The CBS legal drama “The Good Wife” continues to show the seamy side of big firm legal practice, with heroine Alicia Florrick’s firm, Lockhart, Gardner and Bond, its adversaries, and even Good Alicia herself violating legal ethics rules with abandon, and at an accelerating rate, based on recent episodes. There is nothing wrong with this as entertainment, as long as the Rules themselves are not being misrepresented (they aren’t), the misconduct isn’t being presented as ethical (it isn’t, though it is sometimes hard to tell), and viewers don’t get the idea that this is how most law firms behave. Unfortunately, like most legal shows, “The Good Wife” fails in this important realm. I work with many large law firms, and they are all very aware on the ethical lines, bold or fuzzy, that they must not cross, and take their obligations seriously.
The most recent episode of “The Good Wife,” entitled “Getting Off” included a full-fledged ethics train wreck sparked by the firm’s habitually unethical adversary, the fecund Patti Nyholm. In the middle of representing the defendant hospital in a lawsuit brought by a Lockhart, Gardner and Bond, Nyholm is fired by her firm and removed from the case. With a twinkle in her eye, she approaches none other than the Lockhart firm to represent her in a multi-million dollar lawsuit against her former firm for discrimination and wrongful termination, on the theory that it fired her because she was pregnant.

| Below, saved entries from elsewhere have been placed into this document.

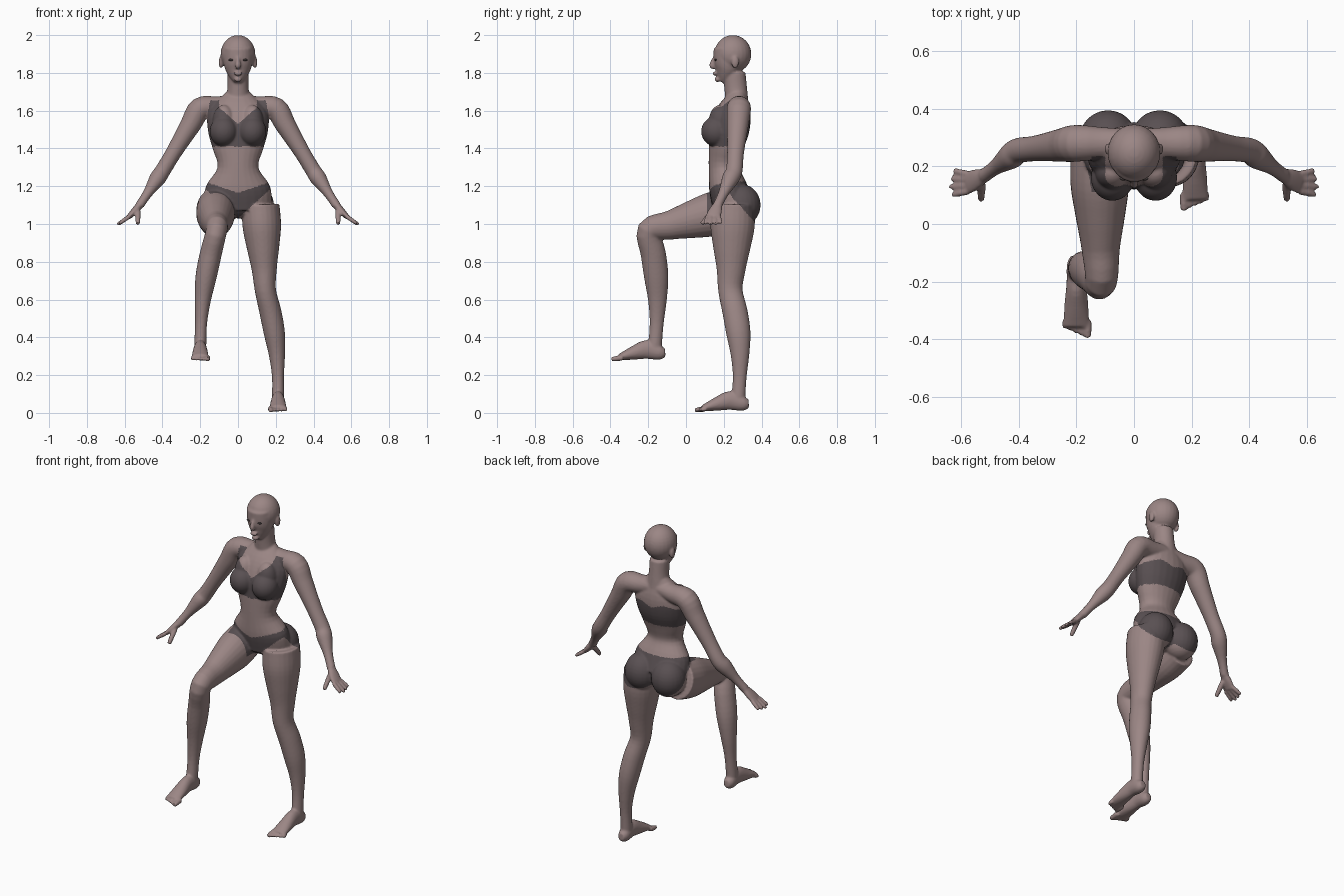
import bpy, bmesh, math
from mathutils import Vector, Matrix

cube = bpy.data.objects.get("Cube")
if cube:
    bpy.data.objects.remove(cube, do_unlink=True)

SIDEWAYS, FORE_AFT = Vector((1, 0, 0)), Vector((0, 1, 0))
LEFT, RIGHT = 1, -1


def make_material(name, rgb):
    material = bpy.data.materials.new(name)
    material.use_nodes = True
    material.diffuse_color = (*rgb, 1)
    shader = material.node_tree.nodes["Principled BSDF"]
    shader.inputs["Base Color"].default_value = (*rgb, 1)
    return material


def smooth_rows(rows, steps=4):
    """Catmull-Rom interpolation of a list of vectors."""
    rows = [2 * rows[0] - rows[1]] + rows + [2 * rows[-1] - rows[-2]]
    result = []
    for a, b, c, d in zip(rows, rows[1:], rows[2:], rows[3:]):
        for step in range(steps):
            t = step / steps
            result.append(b + (c - a) * t / 2 + (2 * a - 5 * b + 4 * c - d) * t * t / 2
                          + (3 * b - a - 3 * c + d) * t ** 3 / 2)
    return result + [rows[-2]]


def tube(bm, points, widths, depths, axis=SIDEWAYS, sides=24):
    """Closed tube of ellipses along a path; widths are measured along the axis."""
    rows = smooth_rows([Vector((*p, w, d)) for p, w, d in zip(points, widths, depths)])
    centres = [Vector(row[:3]) for row in rows]
    rings = []
    for i, row in enumerate(rows):
        before, after = centres[max(i - 1, 0)], centres[min(i + 1, len(rows) - 1)]
        along = (after - before).normalized()
        across = (axis - along * axis.dot(along)).normalized()
        other = along.cross(across)
        ring = []
        for k in range(sides):
            angle = math.tau * k / sides
            ring.append(bm.verts.new(centres[i] + across * row[3] * math.cos(angle)
                                     + other * row[4] * math.sin(angle)))
        rings.append(ring)
    for low, high in zip(rings, rings[1:]):
        for k in range(sides):
            n = (k + 1) % sides
            bm.faces.new((low[k], low[n], high[n], high[k]))
    bm.faces.new(rings[0][::-1])
    bm.faces.new(rings[-1])


def ball(bm, centre, radii):
    place = Matrix.Translation(centre) @ Matrix.Diagonal((*radii, 1))
    bmesh.ops.create_uvsphere(bm, u_segments=24, v_segments=16, radius=1, matrix=place)


def pair(bm, centre, radii):
    x, y, z = centre
    for side in (LEFT, RIGHT):
        ball(bm, (side * x, y, z), radii)


def jointed(bm, joints, profiles, flat, axis, bow=Vector()):
    """Limb through its joints; each bone has evenly spaced radii, and the last one bows."""
    points, radii = [], []
    for start, end, profile in zip(joints, joints[1:], profiles):
        for k, radius in enumerate(profile):
            t = k / len(profile)
            bend = bow * math.sin(math.pi * t) if end is joints[-1] else Vector()
            points.append(start.lerp(end, t) + bend)
            radii.append(radius)
    tube(bm, points + [joints[-1]], radii + radii[-1:],
         [r * flat for r in radii + radii[-1:]], axis)


def digit(bm, start, end, radius, axis=SIDEWAYS):
    """Finger or toe, tapering to its tip."""
    start, end = Vector(start), Vector(end)
    taper = [radius, radius * 0.95, radius * 0.75]
    tube(bm, [start, start.lerp(end, 0.6), end], taper, taper, axis, 12)


def build_torso(bm):
    middles = [.25, .22, .2, .21, .23, .255, .28]
    widths = [.18, .17, .108, .135, .16, .155, .06]
    depths = [.11, .1, .08, .09, .105, .09, .04]
    spine = [(0, y, 1.1 + k / 10) for k, y in enumerate(middles)]
    tube(bm, spine, widths, depths)
    ball(bm, (0, .25, 1.08), (.1, .09, .05))
    pair(bm, (.09, .295, 1.1), (.1, .1, .11))
    # Breasts, with a slope up to the collar
    pair(bm, (.075, .16, 1.49), (.075, .08, .08))
    pair(bm, (.075, .18, 1.54), (.06, .06, .09))


def build_head(bm):
    neck = [(0, .275, 1.6), (0, .265, 1.7), (0, .255, 1.8)]
    tube(bm, neck, [.085, .058, .055], [.06, .06, .06])
    ball(bm, (0, .248, 1.9), (.092, .098, .1))
    # Face from chin to brow
    heights = [1.755, 1.78, 1.82, 1.87, 1.93]
    widths = [.02, .044, .068, .079, .08]
    face = [(0, .17 + w * 0.7, z) for z, w in zip(heights, widths)]
    tube(bm, face, widths, widths)
    # Nose, lips, chin and ears
    nose = [(0, .153, 1.885), (0, .137, 1.84), (0, .15, 1.825)]
    tube(bm, nose, [.008, .015, .012], [.01, .014, .008], sides=12)
    ball(bm, (0, .152, 1.796), (.024, .012, .01))
    ball(bm, (0, .167, 1.765), (.02, .016, .014))
    pair(bm, (.09, .26, 1.857), (.012, .02, .033))


def build_arm(bm, side):
    collar = Vector((side * .02, .28, 1.635))
    shoulder = Vector((side * .2, .28, 1.61))
    elbow = Vector((side * .4, .255, 1.28))
    wrist = Vector((side * .52, .168, 1.1))
    profiles = [[.05, .056], [.064, .058, .05, .044], [.044, .046, .038, .029, .025]]
    jointed(bm, [collar, shoulder, elbow, wrist], profiles, 0.95, FORE_AFT)
    # Palm and digits
    reach = Vector((side * .055, -.025, -.06))
    knuckles = wrist + reach
    tube(bm, [wrist, wrist.lerp(knuckles, .5), knuckles], [.025, .036, .04],
         [.02, .018, .014], FORE_AFT)
    for k in range(4):
        spread = Vector((0, .02 * (k - 1.5), 0))
        way = Vector((side * .065, 0, -.045)) * (1 - abs(k - 1.2) / 8)
        digit(bm, knuckles + spread, knuckles + spread * 1.4 + way, .012, FORE_AFT)
    thumb = wrist + Vector((side * .01, -.025, -.03))
    digit(bm, thumb, thumb + Vector((0, -.06, -.07)), .015)


def build_leg(bm, side, hip, knee, ankle):
    hip, knee, ankle = Vector(hip), Vector(knee), Vector(ankle)
    thigh, shin = [.1, .102, .086, .067], [.056, .058, .056, .043, .032]
    jointed(bm, [hip, knee, ankle], [thigh, shin], 1.15, SIDEWAYS,
            Vector((side * .022, .027, 0)))
    # Foot from heel to ball, then toes growing towards the inside
    reaches = [.055, .025, -.04, -.11, -.19]
    lifts = [.05, .05, .066, .048, .024]
    widths = [.02, .033, .034, .041, .046]
    depths = [.022, .04, .05, .037, .016]
    sole = ankle - Vector((0, 0, .08))
    tube(bm, [sole + Vector((0, y, z)) for y, z in zip(reaches, lifts)], widths, depths)
    for k in range(5):
        root = sole + Vector((side * .0195 * (k - 2), -.17, .022))
        tip = root + Vector((0, k / 120 - .06, -.008))
        digit(bm, root, tip, .011 if k else .015)


def in_top(x, y, z):
    if not 1.41 < z < 1.655:
        return False
    if y > .235:
        return x < .178 and z < 1.555 - abs(x - .08) / 3
    outer = .178 - max(0, z - 1.5) / 5
    return x < outer and (x > .1 or z < 1.53 + .87 * x)


def in_briefs(x, y, z):
    if x > .24 or y < .11 or z < 1:
        return False
    upper = 1.165 + x / 3 if y < .22 else 1.225
    lower = min(1.03 + .9 * x, 1.41 - 1.1 * y)
    return lower < z < upper


def add_object(name, bm, materials):
    mesh = bpy.data.meshes.new(name)
    bmesh.ops.recalc_face_normals(bm, faces=bm.faces)
    bm.to_mesh(mesh)
    bm.free()
    for material in materials:
        mesh.materials.append(material)
    result = bpy.data.objects.new(name, mesh)
    bpy.context.collection.objects.link(result)
    return result


skin = make_material("skin", (.33, .24, .235))
cloth = make_material("dark_cloth", (.1, .08, .085))
eye_dark = make_material("eye_dark", (.05, .04, .04))

# Body parts, one leg standing and one stepping up
bm = bmesh.new()
build_torso(bm)
build_head(bm)
for side in (LEFT, RIGHT):
    build_arm(bm, side)
build_leg(bm, LEFT, (.12, .25, 1.1), (.145, .235, .65), (.212, .277, .08))
build_leg(bm, RIGHT, (-.12, .25, 1.08), (-.114, -.195, .965), (-.2, -.165, .35))
body = add_object("body", bm, [skin, cloth])

# Fuse the parts into one skin
fuse = body.modifiers.new("fuse", "REMESH")
fuse.mode = "VOXEL"
fuse.voxel_size = .006
relax = body.modifiers.new("relax", "SMOOTH")
relax.iterations = 5
graph = bpy.context.evaluated_depsgraph_get()
body.data = bpy.data.meshes.new_from_object(body.evaluated_get(graph))
body.modifiers.clear()

# Two-piece clothing
for face in body.data.polygons:
    x, y, z = face.center
    face.material_index = int(in_top(abs(x), y, z) or in_briefs(abs(x), y, z))
    face.use_smooth = True

# Eyes
bm = bmesh.new()
pair(bm, (.036, .157, 1.869), (.014, .006, .006))
eyes = add_object("eyes", bm, [eye_dark])
eyes.data.shade_smooth()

Has something like this ever happened? Sort of: the incredibly thorough and useful website Freivogel on Conflicts has list of cases in which a lawyer hires his or her opposition for representation in an unrelated matter. But this situation…the lawyer hiring her adversary to sue her ex-firm while the other litigation is ongoing—never. Lockhart, Gardner and Bond should hear the loudest of ethics alarms, and run away. Multiple bars have opined that the representing an opposing counsel is only possible if the firm reasonably believes that the two representations won’t effect each other or limit the firm’s effectiveness in any way. Here that belief is unreasonable, because to represent Nyholm zealously she would be likely to disclose details of her handling of various cases, including the current hospital lawsuit. The firm would need to avoid learning any confidences that it could use in the litigation, and that would make it difficult, and perhaps impossible, to do the best possible job on Nyholm’s case. The fact that the firm already knows that Nyholm’s ethics are shaky at best makes this conclusion unavoidable. In any jurisdiction, a law firm that took on the case of a former attorney for one of its current opposing parties would be required to withdraw from that case.

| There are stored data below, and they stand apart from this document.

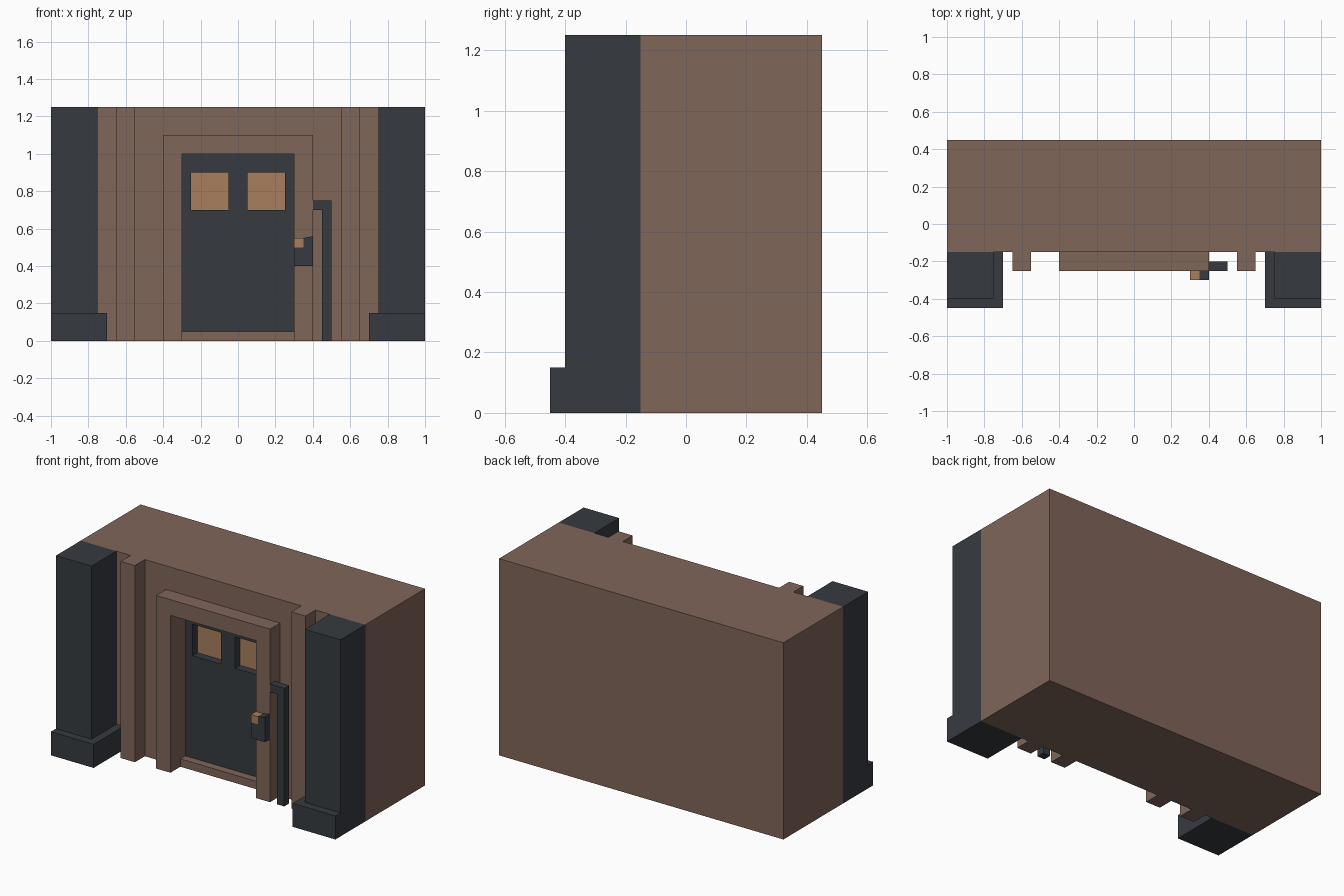
import bpy, bmesh

if "Cube" in bpy.data.objects:
    bpy.data.objects.remove(bpy.data.objects["Cube"])


def material(name, rgb):
    """Flat colour from sRGB 0-255 values."""
    m = bpy.data.materials.new(name)
    lin = [((c / 255 + 0.055) / 1.055) ** 2.4 for c in rgb]
    m.diffuse_color = (*lin, 1)
    m.use_nodes = True
    m.node_tree.nodes["Principled BSDF"].inputs["Base Color"].default_value = m.diffuse_color
    return m


BROWN = material("brown_plaster", (128, 102, 90))
DARK = material("dark_slate", (54, 59, 65))
AMBER = material("amber", (167, 127, 94))


def extrude_profile(name, points, y0, y1, mat):
    """Extrude an (x, z) outline along y from y0 to y1."""
    bm = bmesh.new()
    face = bm.faces.new([bm.verts.new((x, y0, z)) for x, z in points])
    out = bmesh.ops.extrude_face_region(bm, geom=[face])
    moved = [v for v in out["geom"] if isinstance(v, bmesh.types.BMVert)]
    bmesh.ops.translate(bm, verts=moved, vec=(0, y1 - y0, 0))
    bmesh.ops.recalc_face_normals(bm, faces=bm.faces)
    mesh = bpy.data.meshes.new(name)
    bm.to_mesh(mesh)
    bm.free()
    mesh.materials.append(mat)
    ob = bpy.data.objects.new(name, mesh)
    bpy.context.collection.objects.link(ob)
    return ob


def box(name, x, y, z, mat):
    pts = [(x[0], z[0]), (x[1], z[0]), (x[1], z[1]), (x[0], z[1])]
    return extrude_profile(name, pts, y[0], y[1], mat)


def mirrored_box(name, x, y, z, mat):
    ob = box(name, x, y, z, mat)
    ob.modifiers.new("mirror", 'MIRROR')
    return ob


def cut(ob, x, y, z):
    """Subtract a box and bake the result."""
    cutter = box("cutter", x, y, z, ob.data.materials[0])
    cutter.hide_render = True
    mod = ob.modifiers.new("cut", 'BOOLEAN')
    mod.operation = 'DIFFERENCE'
    mod.solver = 'EXACT'
    mod.object = cutter
    graph = bpy.context.evaluated_depsgraph_get()
    baked = bpy.data.meshes.new_from_object(ob.evaluated_get(graph))
    ob.modifiers.clear()
    ob.data = baked
    bpy.data.objects.remove(cutter)


# Main wall block with a doorway recess
wall = box("wall", (-1, 1), (-0.15, 0.45), (0, 1.25), BROWN)
cut(wall, (-0.3, 0.3), (-0.3, -0.02), (0.05, 1.0))

# Corner pillars with plinths, and thin wall ribs
mirrored_box("pillar", (0.75, 1), (-0.4, -0.15), (0.15, 1.25), DARK)
mirrored_box("pillar_base", (0.7, 1), (-0.45, -0.15), (0, 0.15), DARK)
mirrored_box("wall_rib", (0.55, 0.65), (-0.25, -0.15), (0, 1.25), BROWN)

# Door frame
extrude_profile("door_frame", [(-0.4, 0), (-0.3, 0), (-0.3, 1.0), (0.3, 1.0),
                               (0.3, 0), (0.4, 0), (0.4, 1.1), (-0.4, 1.1)],
                -0.25, -0.15, BROWN)

# Door with two window openings and panes set behind it
door = box("door", (-0.3, 0.3), (-0.1, -0.05), (0.05, 1.0), DARK)
for s in (-1, 1):
    xs = sorted((s * 0.05, s * 0.25))
    cut(door, xs, (-0.2, 0.0), (0.7, 0.9))
    box("window_pane", xs, (-0.05, -0.03), (0.7, 0.9), AMBER)

# Lock box on the frame with a small amber button
extrude_profile("lock_box", [(0.3, 0.4), (0.4, 0.4), (0.4, 0.56),
                             (0.35, 0.55), (0.35, 0.5), (0.3, 0.5)],
                -0.3, -0.25, DARK)
box("lock_button", (0.3, 0.35), (-0.3, -0.25), (0.5, 0.55), AMBER)

# Bent pipe running from the frame to the ground
extrude_profile("pipe", [(0.45, 0), (0.5, 0), (0.5, 0.75), (0.4, 0.75),
                         (0.4, 0.7), (0.45, 0.7)], -0.25, -0.2, DARK)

Nevertheless, Florrick and her senior partner Will Gardner accept Nyholm as a client, not in spite of the fact that she might disclose confidences about the other case, but because of it. Before they agree, the pregnant lawyer throws out a sample of what she can offer: a key witness, a doctor, that she had told the court was legitimately unavailable to testify was in fact hiding out to avoid having to testify.
In the real legal world, with a responsible law firm and ethical lawyers, this unethical revelation of a client confidence and admission of fraud on the court would demand three responses: reporting Nyholm to the bar disciplinary committee (Rule 8.3), disclosing the truth about the witness to the judge in the case (Rule 3.3), and kicking her out of their offices before she can do any more damage (Rule 1.6, 1.7).
But no. Alicia and her colleague go into court and demand to have the witness testify, telling the judge that they now know that he is available. The opposing attorneys look guilty; they know, as Nyholm did, that its client has lied to the court, through counsel. They also know that Nyholm, who is inexplicably in court, grinning away, spilled the beans. But if they accuse her of disclosing a client confidence, they will be admitting to their own misconduct for assisting their client in an act detrimental to the administration of justice. Their solution is to lie to the judge, exclaiming that they had no idea that their client’s doctor was available to testify. Then they immediately call for Lockhart, Gardner and Bond to be excluded from the case, on the grounds that the firm’s representation of Nyholm creates a conflict of interest.
Well, of course it does. Even if the Lockhart firm’s attorneys reasonably believed that they could effectively represent the plaintiff suing the hospital and Nyholm without violating the ethics rules—which they don’t and can’t—they would have to get consent from Nyholm’s former client, the hospital, and that is not going to happen.
The judge, in ruling on the call for the firm’s exclusion, would have to determine whether the two cases could be kept completely separate in the firm. It’s too late for that, however: Patti has already disclosed a confidence relating to her former case, and no separation, or screening, of the two cases can be timely because they are being handled by the same two lawyers. But the TV judge merely asks the Lockhart lawyers (and, strangely, Patti herself, who isn’t there as a lawyer and shouldn’t be part of this discussion) if the two cases will be kept sufficiently distinct.
“Oh, yes!”, they reply, lying through their teeth.
The final tally: five outrageously unethical lawyers, violating duties of honesty, candor to the court, loyalty, confidentiality, duty to report misconduct and fairness to opposing counsel, and one incompetent judge.